As a trader and investor, I always find volatile markets the most interesting and rewarding. Rewarding because they offer opportunities in all markets with risk and sentiment flowing globally, and secondly interesting as it is at such times that the media frenzy takes hold, as pundits emerge to pronounce on bizarre market correlations, whilst simultaneously forecasting that the end is nigh. The problem for many technical traders, at such times, is that many traditional approaches simply fail, and as always they are left floundering for ideas to help them make sense of the carnage unfolding before their eyes.
For volume traders however, all is calm and serene, and the reason is simple. If the market is selling on high volume, then the move lower is confirmed, and it’s safe to join. We are not chasing price, but merely joining the insiders as they drive the market lower. Equally in any short cover rally higher, if the volume is falling, then clearly we have not reached the floor, so any intraday trading is best restricted to a short time horizon. Finally, as we reach the climax of the price waterfall, stopping volume arrives, giving us a clear signal that the move lower is coming to a pause, and likely to move into a congestion phase. This in a nutshell has been the price action since the start of the year for US equities in particular, with stopping volume self evident on the 20th January as the YM index closed on the daily chart with extreme volume and very deep wick to the lower body of the candle. The first signal that the trend lower was coming to an end, and heralding the prospect of a congestion phase to follow developing and the expectation of further buying to come at this price area.
But what other indicators can we use to provide guidance as to the severity and extent of the current turmoil? And perhaps there is none other than the VIX, the ultimate barometer of fear. A glance at the chart for the VIX reveals all, and the question to ask is, does this chart reflect panic and fear? And to answer my own question, I would suggest not.
Consider the monthly chart for context; over the last few weeks we have seen the index rise to a paltry 26.81 (far below the level recorded in August last year when the index touched a high of 53.29). Scroll back further to 2008, as the financial crisis unfolded and we see a level of 89.53 being achieved. So the first step is simply to get a grip. This is not calamitous, it is not a market rout, and given the response on the VIX, which has been muted to say the least, barely comparablere to last years spike higher in the summer. And, as my dear late mother would have quoted from an old Italian saying…it’s plenty of smoke but no roast! Which is precisely what it is. A correction – yes – but that’s all it is, and once the waters have calmed, markets will return to retest the highs of last year with the insiders and market makers once again taking full advantage of any news to shake the weak hands out, and garner some more stock for a rally higher once again. And indeed, you can be assured that once such news hits the retail press, as we saw with RBS (Royal Bank of Scotland) here in the UK advising their clients to sell everything, you can be assured of one thing… we are reaching the bottom and it;s time to buy!

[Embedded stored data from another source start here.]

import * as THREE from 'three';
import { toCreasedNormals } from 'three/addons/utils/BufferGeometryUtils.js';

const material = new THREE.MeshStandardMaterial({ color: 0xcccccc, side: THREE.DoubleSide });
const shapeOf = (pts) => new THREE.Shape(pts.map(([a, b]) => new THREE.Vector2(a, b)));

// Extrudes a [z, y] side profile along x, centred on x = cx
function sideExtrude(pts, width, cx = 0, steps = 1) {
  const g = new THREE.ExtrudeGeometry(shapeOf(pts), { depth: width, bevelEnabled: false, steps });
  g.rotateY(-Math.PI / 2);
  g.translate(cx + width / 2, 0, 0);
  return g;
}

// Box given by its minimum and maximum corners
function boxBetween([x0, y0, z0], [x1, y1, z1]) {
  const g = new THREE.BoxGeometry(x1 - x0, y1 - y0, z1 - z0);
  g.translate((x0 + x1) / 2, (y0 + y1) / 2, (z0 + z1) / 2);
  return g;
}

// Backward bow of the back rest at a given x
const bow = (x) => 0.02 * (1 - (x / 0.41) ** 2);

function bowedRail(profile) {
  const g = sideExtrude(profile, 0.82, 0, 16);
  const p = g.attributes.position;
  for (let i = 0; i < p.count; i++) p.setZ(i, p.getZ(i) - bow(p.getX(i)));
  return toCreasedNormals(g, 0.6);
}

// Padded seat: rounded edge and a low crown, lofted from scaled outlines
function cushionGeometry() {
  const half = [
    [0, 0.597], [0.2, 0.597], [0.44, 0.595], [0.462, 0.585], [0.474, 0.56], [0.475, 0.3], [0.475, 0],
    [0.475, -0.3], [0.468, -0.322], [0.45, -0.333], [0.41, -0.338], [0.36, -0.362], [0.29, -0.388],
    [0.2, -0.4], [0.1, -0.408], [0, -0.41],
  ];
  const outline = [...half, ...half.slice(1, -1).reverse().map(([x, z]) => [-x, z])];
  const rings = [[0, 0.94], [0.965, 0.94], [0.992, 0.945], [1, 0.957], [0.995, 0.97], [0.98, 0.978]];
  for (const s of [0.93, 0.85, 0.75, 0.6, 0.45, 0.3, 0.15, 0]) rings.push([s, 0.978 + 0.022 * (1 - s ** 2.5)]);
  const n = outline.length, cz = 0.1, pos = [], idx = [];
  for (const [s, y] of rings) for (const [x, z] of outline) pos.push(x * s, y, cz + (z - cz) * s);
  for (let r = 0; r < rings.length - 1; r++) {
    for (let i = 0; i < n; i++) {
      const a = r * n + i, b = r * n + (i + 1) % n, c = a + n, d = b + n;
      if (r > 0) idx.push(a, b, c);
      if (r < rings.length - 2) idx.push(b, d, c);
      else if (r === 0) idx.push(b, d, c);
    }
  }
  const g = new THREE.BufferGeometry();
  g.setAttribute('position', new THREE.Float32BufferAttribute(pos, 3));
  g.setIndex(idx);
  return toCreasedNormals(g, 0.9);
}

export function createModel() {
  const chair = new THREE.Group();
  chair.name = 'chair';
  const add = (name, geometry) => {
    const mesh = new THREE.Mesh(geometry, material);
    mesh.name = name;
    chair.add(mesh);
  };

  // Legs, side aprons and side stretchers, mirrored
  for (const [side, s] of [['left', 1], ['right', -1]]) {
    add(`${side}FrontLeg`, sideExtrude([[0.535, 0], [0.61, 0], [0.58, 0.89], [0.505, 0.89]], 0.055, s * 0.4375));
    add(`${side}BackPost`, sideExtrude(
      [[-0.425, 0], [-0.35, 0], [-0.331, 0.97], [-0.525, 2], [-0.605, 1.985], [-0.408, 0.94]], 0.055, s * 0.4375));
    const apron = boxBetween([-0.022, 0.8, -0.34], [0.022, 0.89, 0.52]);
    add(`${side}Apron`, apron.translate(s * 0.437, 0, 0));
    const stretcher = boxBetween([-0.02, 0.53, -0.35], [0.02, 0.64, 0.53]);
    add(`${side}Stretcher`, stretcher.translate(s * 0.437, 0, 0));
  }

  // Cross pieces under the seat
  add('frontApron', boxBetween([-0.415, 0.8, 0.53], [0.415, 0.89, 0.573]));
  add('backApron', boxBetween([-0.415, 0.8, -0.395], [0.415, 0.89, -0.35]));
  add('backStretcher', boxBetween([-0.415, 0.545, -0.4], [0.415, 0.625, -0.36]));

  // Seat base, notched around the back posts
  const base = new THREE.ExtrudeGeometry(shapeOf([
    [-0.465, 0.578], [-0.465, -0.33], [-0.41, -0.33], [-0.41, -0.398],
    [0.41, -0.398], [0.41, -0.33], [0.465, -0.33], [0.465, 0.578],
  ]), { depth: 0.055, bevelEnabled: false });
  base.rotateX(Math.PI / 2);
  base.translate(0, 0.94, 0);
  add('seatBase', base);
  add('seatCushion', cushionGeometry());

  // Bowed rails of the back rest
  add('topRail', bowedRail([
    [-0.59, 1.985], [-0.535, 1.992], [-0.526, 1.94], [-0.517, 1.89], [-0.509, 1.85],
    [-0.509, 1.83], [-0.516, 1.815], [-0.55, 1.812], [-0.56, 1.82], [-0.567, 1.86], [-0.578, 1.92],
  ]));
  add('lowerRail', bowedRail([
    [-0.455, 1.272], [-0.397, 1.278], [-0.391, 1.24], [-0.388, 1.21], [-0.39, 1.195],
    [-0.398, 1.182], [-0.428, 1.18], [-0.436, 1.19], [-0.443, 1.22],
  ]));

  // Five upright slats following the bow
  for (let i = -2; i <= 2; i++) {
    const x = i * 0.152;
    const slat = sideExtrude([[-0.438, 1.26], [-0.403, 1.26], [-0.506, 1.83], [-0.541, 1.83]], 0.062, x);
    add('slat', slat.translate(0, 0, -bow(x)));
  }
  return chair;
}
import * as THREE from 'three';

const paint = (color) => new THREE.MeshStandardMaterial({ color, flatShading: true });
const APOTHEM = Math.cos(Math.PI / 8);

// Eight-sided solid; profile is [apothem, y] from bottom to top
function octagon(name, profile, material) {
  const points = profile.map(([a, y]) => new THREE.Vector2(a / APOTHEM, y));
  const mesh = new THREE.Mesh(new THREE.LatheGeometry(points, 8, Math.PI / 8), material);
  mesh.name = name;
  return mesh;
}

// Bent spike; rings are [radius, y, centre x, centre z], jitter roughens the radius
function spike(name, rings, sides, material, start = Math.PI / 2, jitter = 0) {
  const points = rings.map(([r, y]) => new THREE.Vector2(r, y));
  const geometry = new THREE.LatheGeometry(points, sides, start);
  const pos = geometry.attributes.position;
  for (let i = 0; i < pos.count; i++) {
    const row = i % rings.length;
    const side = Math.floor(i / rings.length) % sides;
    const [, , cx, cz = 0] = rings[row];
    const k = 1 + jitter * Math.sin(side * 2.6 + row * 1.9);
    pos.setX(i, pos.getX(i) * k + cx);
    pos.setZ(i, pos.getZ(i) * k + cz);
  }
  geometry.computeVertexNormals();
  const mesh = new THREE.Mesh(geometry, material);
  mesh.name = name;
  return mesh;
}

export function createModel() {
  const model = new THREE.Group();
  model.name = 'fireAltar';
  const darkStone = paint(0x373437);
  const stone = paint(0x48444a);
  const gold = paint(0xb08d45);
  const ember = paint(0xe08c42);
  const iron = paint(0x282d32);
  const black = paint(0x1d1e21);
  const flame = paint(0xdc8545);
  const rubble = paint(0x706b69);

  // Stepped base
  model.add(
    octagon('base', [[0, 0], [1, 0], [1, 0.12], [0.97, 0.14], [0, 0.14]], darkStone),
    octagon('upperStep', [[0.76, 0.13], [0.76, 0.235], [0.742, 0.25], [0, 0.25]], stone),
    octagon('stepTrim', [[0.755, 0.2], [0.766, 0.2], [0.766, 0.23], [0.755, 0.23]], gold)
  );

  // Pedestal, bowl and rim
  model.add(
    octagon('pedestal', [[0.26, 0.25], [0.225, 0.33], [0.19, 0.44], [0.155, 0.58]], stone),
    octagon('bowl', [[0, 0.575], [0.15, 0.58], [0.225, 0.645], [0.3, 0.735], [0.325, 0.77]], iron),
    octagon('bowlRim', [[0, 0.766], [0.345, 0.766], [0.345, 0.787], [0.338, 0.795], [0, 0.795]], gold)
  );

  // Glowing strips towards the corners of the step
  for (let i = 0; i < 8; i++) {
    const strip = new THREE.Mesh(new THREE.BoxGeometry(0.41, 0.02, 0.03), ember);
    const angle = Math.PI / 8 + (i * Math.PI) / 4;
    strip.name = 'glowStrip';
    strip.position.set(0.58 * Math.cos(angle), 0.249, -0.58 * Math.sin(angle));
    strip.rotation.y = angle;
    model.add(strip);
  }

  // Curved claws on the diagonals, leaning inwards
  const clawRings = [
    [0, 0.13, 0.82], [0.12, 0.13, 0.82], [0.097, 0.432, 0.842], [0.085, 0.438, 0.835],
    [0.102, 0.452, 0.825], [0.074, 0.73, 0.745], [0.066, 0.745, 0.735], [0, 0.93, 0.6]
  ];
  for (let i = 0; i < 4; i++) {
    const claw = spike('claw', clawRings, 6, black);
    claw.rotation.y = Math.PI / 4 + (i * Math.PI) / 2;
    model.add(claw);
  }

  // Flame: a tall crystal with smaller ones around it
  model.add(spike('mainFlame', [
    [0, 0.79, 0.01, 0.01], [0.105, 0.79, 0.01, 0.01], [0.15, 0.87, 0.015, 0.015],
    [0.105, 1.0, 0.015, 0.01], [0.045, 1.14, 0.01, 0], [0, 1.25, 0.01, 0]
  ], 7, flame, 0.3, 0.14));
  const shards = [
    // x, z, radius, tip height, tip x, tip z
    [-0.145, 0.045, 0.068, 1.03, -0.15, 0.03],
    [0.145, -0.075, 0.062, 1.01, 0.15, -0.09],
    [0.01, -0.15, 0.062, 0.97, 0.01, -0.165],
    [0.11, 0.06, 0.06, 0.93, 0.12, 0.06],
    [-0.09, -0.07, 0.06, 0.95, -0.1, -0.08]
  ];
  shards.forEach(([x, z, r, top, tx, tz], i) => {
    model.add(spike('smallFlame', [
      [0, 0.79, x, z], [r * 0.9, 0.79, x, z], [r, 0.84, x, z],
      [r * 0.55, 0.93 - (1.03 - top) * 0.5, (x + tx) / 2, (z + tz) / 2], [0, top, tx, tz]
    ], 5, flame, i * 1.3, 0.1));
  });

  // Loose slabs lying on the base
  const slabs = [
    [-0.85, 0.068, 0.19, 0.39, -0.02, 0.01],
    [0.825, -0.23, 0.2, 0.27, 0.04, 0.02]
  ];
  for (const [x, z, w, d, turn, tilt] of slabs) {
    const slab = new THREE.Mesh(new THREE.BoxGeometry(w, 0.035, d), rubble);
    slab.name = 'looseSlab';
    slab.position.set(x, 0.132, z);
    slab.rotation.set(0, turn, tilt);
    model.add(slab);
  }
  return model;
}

As the venerable Buffet has often said : Be fearful when others are greedy, and greedy when others are fearful!
By Anna Coulling
Charts from NinjaTrader and indicators from Quantum Trading